We often encourage organizations to adopt an outside-in approach to overcome this obstacle. Most companies have an inside-out approach, which means they are working away in their organization, doing their processes in a way that works best for the company. So, inside-out means it is as if they are inside and look out at customers. An outside-in approach says that you look at your organization and its experience as if you were a customer yourself. In other words, you are on the outside of the organization looking in.
The outside-in approach helps you understand how the experience is for customers. It also helps you see all the ways that your process and how it makes you feel are not customer-centric.
To have a great Customer Experience, you need to be more customer-centric. If you don’t focus on achieving a customer-centric culture, you Customer Experience improvement plan will not work. You must shift the organization’s mindset first, then improve the Customer Experience.
Moving to the new orientation isn’t a smooth process. It requires defining and designing a customer strategy. It means changing your methods. It means addressing the culture of your organization and how it measures success. It needs you to train your people on the full meaning of a Customer Experience and giving them the specific actions and words that will deliver the experience you want.
Some people will never change. Some people will think that this concept of customer-centricity is rubbish and all the organization needs to do is lower its price. In the past twenty years, I have learned that if any of these people that will never change are the leaders, then you don’t have much hope of changing the orientation on the organization.
So, for those of you pursuing a natural state of customer-centricity, ensure that senior management is supporting your effort. Moreover, that support should be more than words; it should include a mix of resources (e.g., time and money) and authority (e.g., permission to knock heads with anyone who is obstructing your progress).
Let’s say, you have done it. You made the transition from Naïve to Natural as an organization. Now that you arrived there, you need to stay there.
First of all, you must show your results to senior management. More specifically, you need to show the value (e.g., $$$$) that you generated with your efforts. We have a product called the Emotional Signature that measures the level of emotional engagement you have with your customers and ties those emotions to value for the organization. Certain emotions produce more value than others and therefore, you can prove that having a Customer-centric culture was worth the trouble.

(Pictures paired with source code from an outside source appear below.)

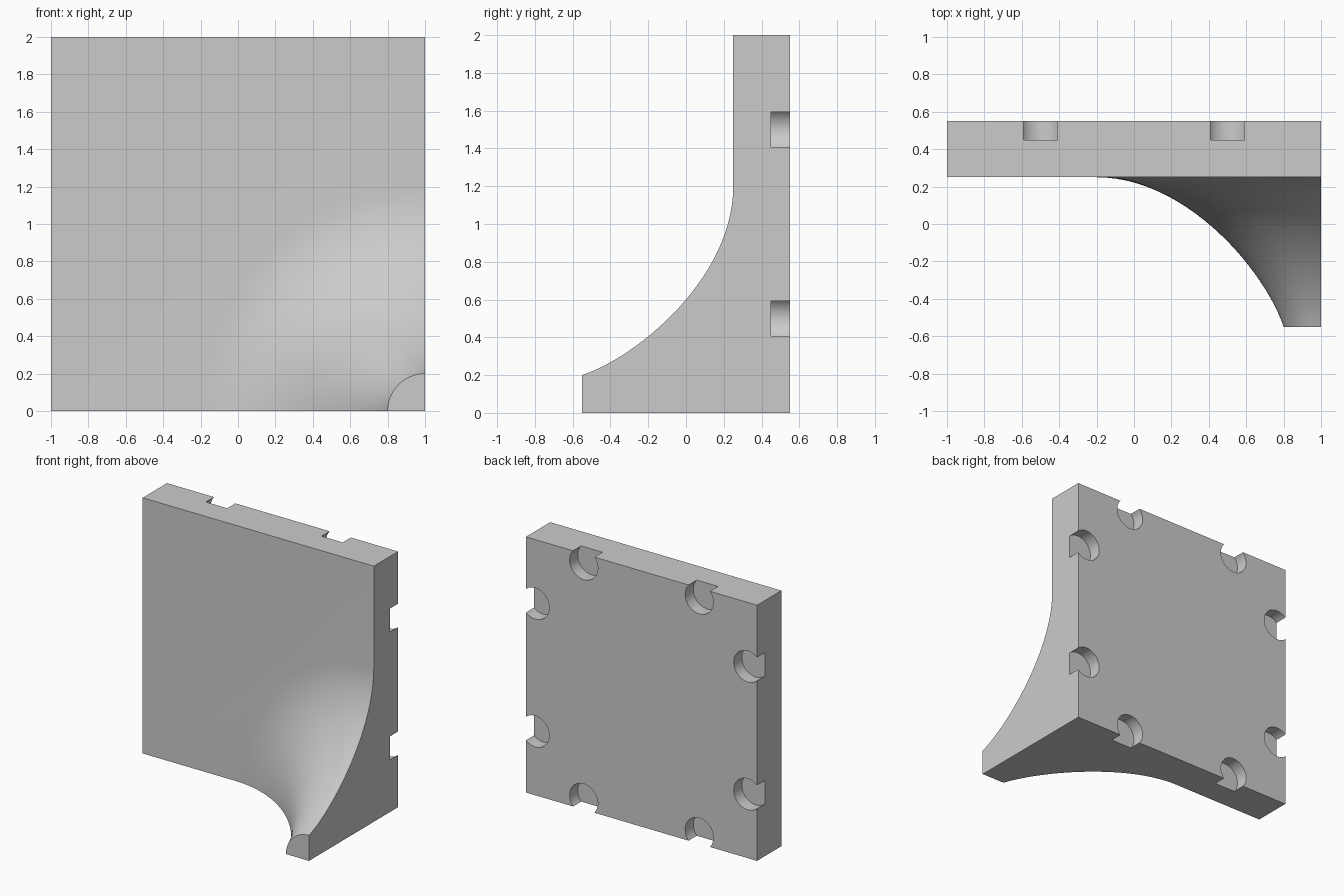
import bpy, bmesh, math
from mathutils import Matrix, Vector

if "Cube" in bpy.data.objects:
    bpy.data.objects.remove(bpy.data.objects["Cube"])

FRONT, BACK, TIP = 0.25, 0.55, -0.55     # y planes
SEG, STEPS = 32, 28


def make_object(name, bm):
    bmesh.ops.recalc_face_normals(bm, faces=bm.faces)
    mesh = bpy.data.meshes.new(name)
    bm.to_mesh(mesh)
    bm.free()
    obj = bpy.data.objects.new(name, mesh)
    bpy.context.collection.objects.link(obj)
    return obj


def flare(t):
    """Radius and y of the flared profile, a cubic curve."""
    pts = [(0.2, TIP), (0.3, -0.25), (0.72, FRONT), (1.2, FRONT)]
    w = [(1 - t) ** 3, 3 * t * (1 - t) ** 2, 3 * t * t * (1 - t), t ** 3]
    return [sum(k * p[i] for k, p in zip(w, pts)) for i in (0, 1)]


# Wall panel with a quarter-round flared corner, one closed shell
bm = bmesh.new()
rings = []
for s in range(STEPS + 1):
    r, y = flare(s / STEPS)
    angles = [math.pi / 2 * a / SEG for a in range(SEG + 1)]
    rings.append([bm.verts.new((1 - r * math.cos(a), y, r * math.sin(a))) for a in angles])
for lo, hi in zip(rings, rings[1:]):
    for a in range(SEG):
        bm.faces.new((lo[a], lo[a + 1], hi[a + 1], hi[a]))

v = bm.verts.new
corner = v((1, TIP, 0))
f_bl, f_tl, f_tr = v((-1, FRONT, 0)), v((-1, FRONT, 2)), v((1, FRONT, 2))
b_bl, b_tl, b_tr, b_br = [v((x, BACK, z)) for x, z in ((-1, 0), (-1, 2), (1, 2), (1, 0))]
low_edge = [ring[0] for ring in rings]
side_edge = [ring[-1] for ring in rings]
for loop in (
    [f_bl] + rings[-1] + [f_tr, f_tl],           # front
    [corner] + rings[0],                         # tip
    [corner] + low_edge + [f_bl, b_bl, b_br],    # bottom
    [corner] + side_edge + [f_tr, b_tr, b_br],   # right side
    [f_bl, f_tl, b_tl, b_bl],                    # left side
    [f_tl, f_tr, b_tr, b_tl],                    # top
    [b_bl, b_tl, b_tr, b_br],                    # back
):
    bm.faces.new(loop)
panel = make_object("flared_wall_panel", bm)

# Round sockets that break through the edges of the back face
bm = bmesh.new()
for side in (-0.92, 0.92):
    for along in (-0.5, 0.5):
        for x, z in ((side, along), (along, side)):
            place = Matrix.Translation(Vector((x, 0.55, z + 1))) @ Matrix.Rotation(math.pi / 2, 4, 'X')
            bmesh.ops.create_cone(bm, cap_ends=True, segments=48, radius1=0.122,
                                  radius2=0.122, depth=0.2, matrix=place)
cutter = make_object("socket_cutter", bm)
cutter.hide_render = True

cut = panel.modifiers.new("sockets", 'BOOLEAN')
cut.operation = 'DIFFERENCE'
cut.solver = 'EXACT'
cut.object = cutter
bpy.context.view_layer.objects.active = panel
panel.select_set(True)
bpy.ops.object.modifier_apply(modifier=cut.name)
bpy.data.objects.remove(cutter)
bpy.ops.object.shade_smooth_by_angle(angle=math.radians(30))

The first step to becoming more customer-centric is to realize where you are oriented today. Our Naive to Natural self-assessment helps define the current level of customer focus you have. You can discover where your organization is on the journey toward achieving a “Natural,” customer-centricity, and, perhaps more importantly, decide where you want to go.
To take our FREE Naïve to Natural self-assessment, please click here.
Customer-centricity is crucial to your Customer Experience. However, putting the customer at the center of everything you do is harder than it sounds. It’s more than a “value” in a list like it was at my former employer. True customer-centricity requires a hard look at your orientation now and a comprehensive plan for what you will change to get to the orientation you want.
However, it’s worth it. Having a customer-centric culture pays. In some cases, it pays in nearly 96 billion ways.
Follow Colin Shaw on Twitter @ColinShaw_CX